With dancer and choreographer credits that cover everything from touring with Beyoncé to music videos and even feature films, Tricia Miranda knows more than a thing or two about what it takes to make it. And aspiring dancers are well aware. We caught up with the commercial dance queen last weekend at the Brooklyn Funk convention, where she taught a ballroom full of dancers classes in hip-hop and dancing for film and video.
How To Land An Agency
"At times with the agencies, they already have someone that looks like you or you're just not ready to work. Look has to do with a lot of it, work ethic and also just the type of person you are. Do you have personality? Do people want to work with you? Because you can be the greatest dancer, but if you're not someone that gives off this energy of wanting to get to know you, then it doesn't matter how dope you are because people want to work with who they want to be around. I learned that by later transitioning into a choreographer because now that I'm hiring people, I want to hire the people that I want to be around for 12 or 14 hours a day.
You also have to understand that class dancers are different from working commercial dancers. A lot of class dancers and what you see in these YouTube videos are people who stand out because they're doing what they want and remixing choreography. They're kind of stars in their own right, which is great for class, but when it comes to a job, you have to do the choreography how it's taught."
Houston's METdance and the Dallas-based Bruce Wood Dance have teamed up to commission a new work from Dallas native (and former Dallas Black Dance Theatre artistic director) Bridget L. Moore. The two contemporary companies will take the stage together in Dallas at Moody Performance Hall on March 16 and at Houston's Hobby Center for the Performing Arts on April 13–15. Visit brucewooddance.org and metdance.org for details on the respective engagements.

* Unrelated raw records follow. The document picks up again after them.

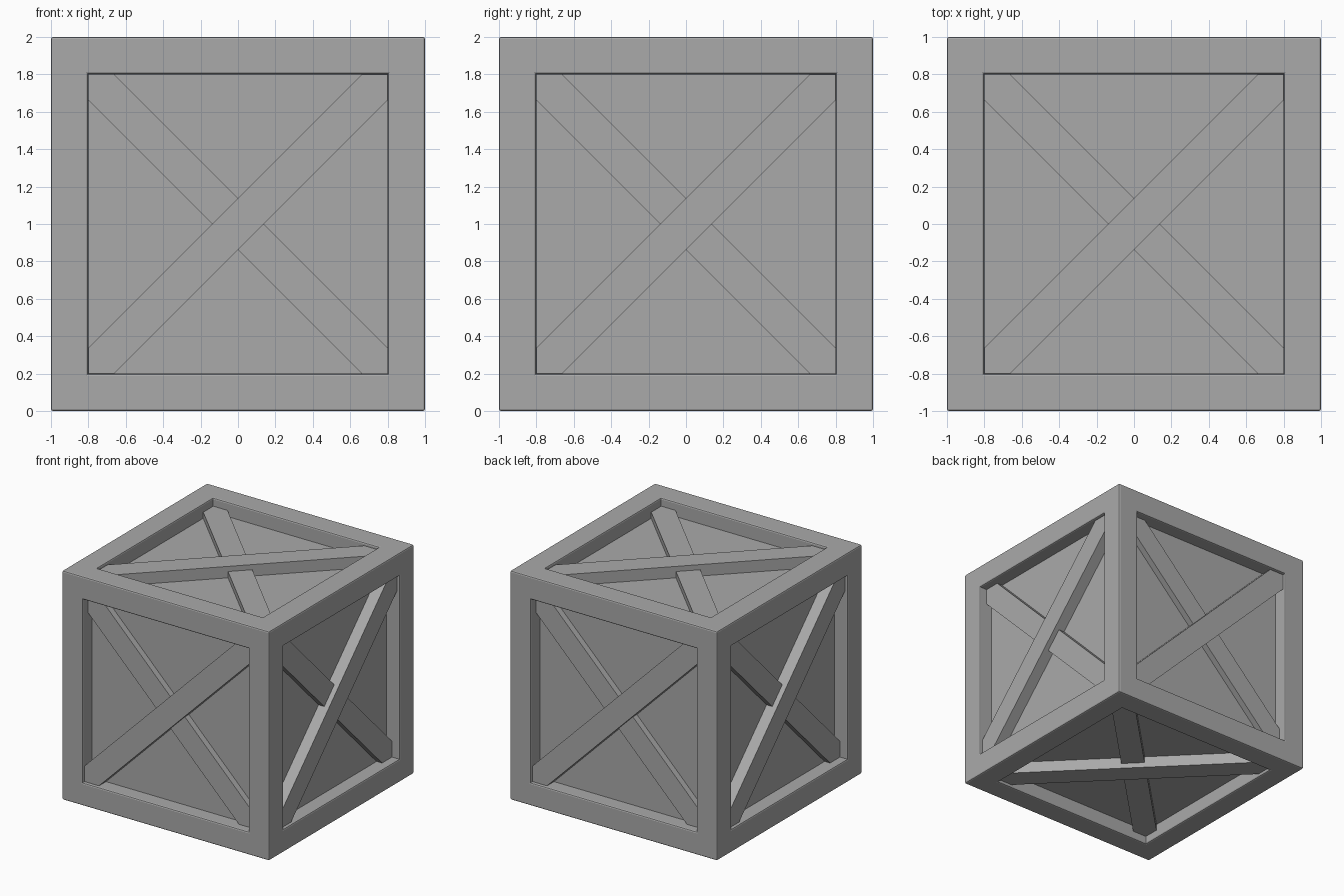
import bpy
import bmesh
from math import pi
from mathutils import Matrix, Vector

if "Cube" in bpy.data.objects:
    bpy.data.objects.remove(bpy.data.objects["Cube"], do_unlink=True)

OPENING = 0.8      # half width of each framed opening
PANEL_DEPTH = 0.125

grey = bpy.data.materials.new("crate grey")
grey.use_nodes = True
colour = (0.4, 0.4, 0.4, 1)
grey.diffuse_color = colour
grey.node_tree.nodes["Principled BSDF"].inputs["Base Color"].default_value = colour


def add_object(name, bm):
    bmesh.ops.recalc_face_normals(bm, faces=bm.faces)
    mesh = bpy.data.meshes.new(name)
    bm.to_mesh(mesh)
    bm.free()
    mesh.materials.append(grey)
    obj = bpy.data.objects.new(name, mesh)
    bpy.context.collection.objects.link(obj)
    return obj


# Box frame with a recessed panel on every side
bm = bmesh.new()
bmesh.ops.create_cube(bm, size=2, matrix=Matrix.Translation((0, 0, 1)))
rim_edges = list(bm.edges)
panels = list(bm.faces)
bmesh.ops.inset_individual(bm, faces=panels, thickness=1 - OPENING,
                           use_even_offset=True)
for panel in panels:
    rim_edges += panel.edges
    normal = panel.normal.copy()
    wall = bmesh.ops.extrude_discrete_faces(bm, faces=[panel])["faces"][0]
    bmesh.ops.translate(bm, verts=wall.verts, vec=-normal * PANEL_DEPTH)
rim_edges = [e for e in rim_edges if e.is_valid]
bmesh.ops.bevel(bm, geom=rim_edges, offset=0.012, segments=2, profile=0.5,
                affect='EDGES')
add_object("crate_frame", bm)


# Diagonal brace with corner-cut ends, lying against the panel
def add_brace(name, turn, flip, depth):
    a, b = OPENING - 0.002, OPENING - 0.14
    outline = [(-a, -a), (-b, -a), (a, b), (a, a), (b, a), (-a, -b)]
    bm = bmesh.new()
    face = bm.faces.new([bm.verts.new((flip * u, depth - 1, v))
                         for u, v in outline])
    side = bmesh.ops.extrude_face_region(bm, geom=[face])["geom"]
    bmesh.ops.translate(bm, verts=[v for v in side if isinstance(v, bmesh.types.BMVert)],
                        vec=Vector((0, PANEL_DEPTH + 0.01 - depth, 0)))
    bm.transform(Matrix.Translation((0, 0, 1)) @ turn)
    add_object(name, bm)


# Turns carry the front side to each of the six sides
sides = {
    "front": Matrix.Identity(4),
    "left": Matrix.Rotation(pi / 2, 4, 'Z'),
    "back": Matrix.Rotation(pi, 4, 'Z'),
    "right": Matrix.Rotation(-pi / 2, 4, 'Z'),
    "top": Matrix.Rotation(-pi / 2, 4, 'X'),
    "bottom": Matrix.Rotation(pi / 2, 4, 'X'),
}
for side_name, turn in sides.items():
    add_brace(side_name + "_upper_brace", turn, 1, 0.025)
    add_brace(side_name + "_lower_brace", turn, -1, 0.07)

Onstage, Clifton Brown is a force of nature. The Alvin Ailey American Dance Theater dancer joined the celebrated company at 19, in 1999. In 2011, he left to dance with Jessica Lang Dance and Lar Lubovitch Dance Company before returning to Ailey last year. Brown has been trying his hand at choreography on the side, but this week his first larger work—a commission from The Washington Ballet artistic director Julie Kent—premieres on a program of new works by choreographers who still perform.
Brown will take a day or two away from the Ailey company's rigorous tour schedule to see TWB dancers perform his Menagerie, danced to Rossini's Duet for Cello and Double Bass in D Major, at Washington, D.C.'s Harman Center for the Arts. We caught up with him last week in Chicago.
Once Adriana Pierce caught the choreography bug as a teenager, dancemaking came naturally. More difficult was navigating the tricky situations that would arise when choreographing on classmates and friends. "If a rehearsal didn't go well, I'd worry that people didn't respect me or didn't like my work," says Pierce, who went on to participate in the School of American Ballet's Student Choreography Workshop twice, at 17 and 18. "I had a lot to learn: how not to take things personally, how to express what I wanted, when to push and when to back off."
Choreographing on your peers can feel intimidating. How can you be a leader in your own rehearsals when you're dancing at the same level the rest of the time? How can you critique your cast without hurting feelings? Avoiding pitfalls takes commitment and care, but the payoff is worth it.
Ever since we heard that Michaela DePrince's memoir, Taking Flight, was going to be a movie, we've been on the edge of our seats waiting for more info. Almost three years later, it's been worth the wait—we just learned that the Queen of Pop herself will be directing DePrince's biopic.
"Michaela's journey resonated with me deeply as both an artist and an activist who understands adversity," Madonna said in a statement. "We have a unique opportunity to shed light on Sierra Leone and let Michaela be the voice for all the orphaned children she grew up beside."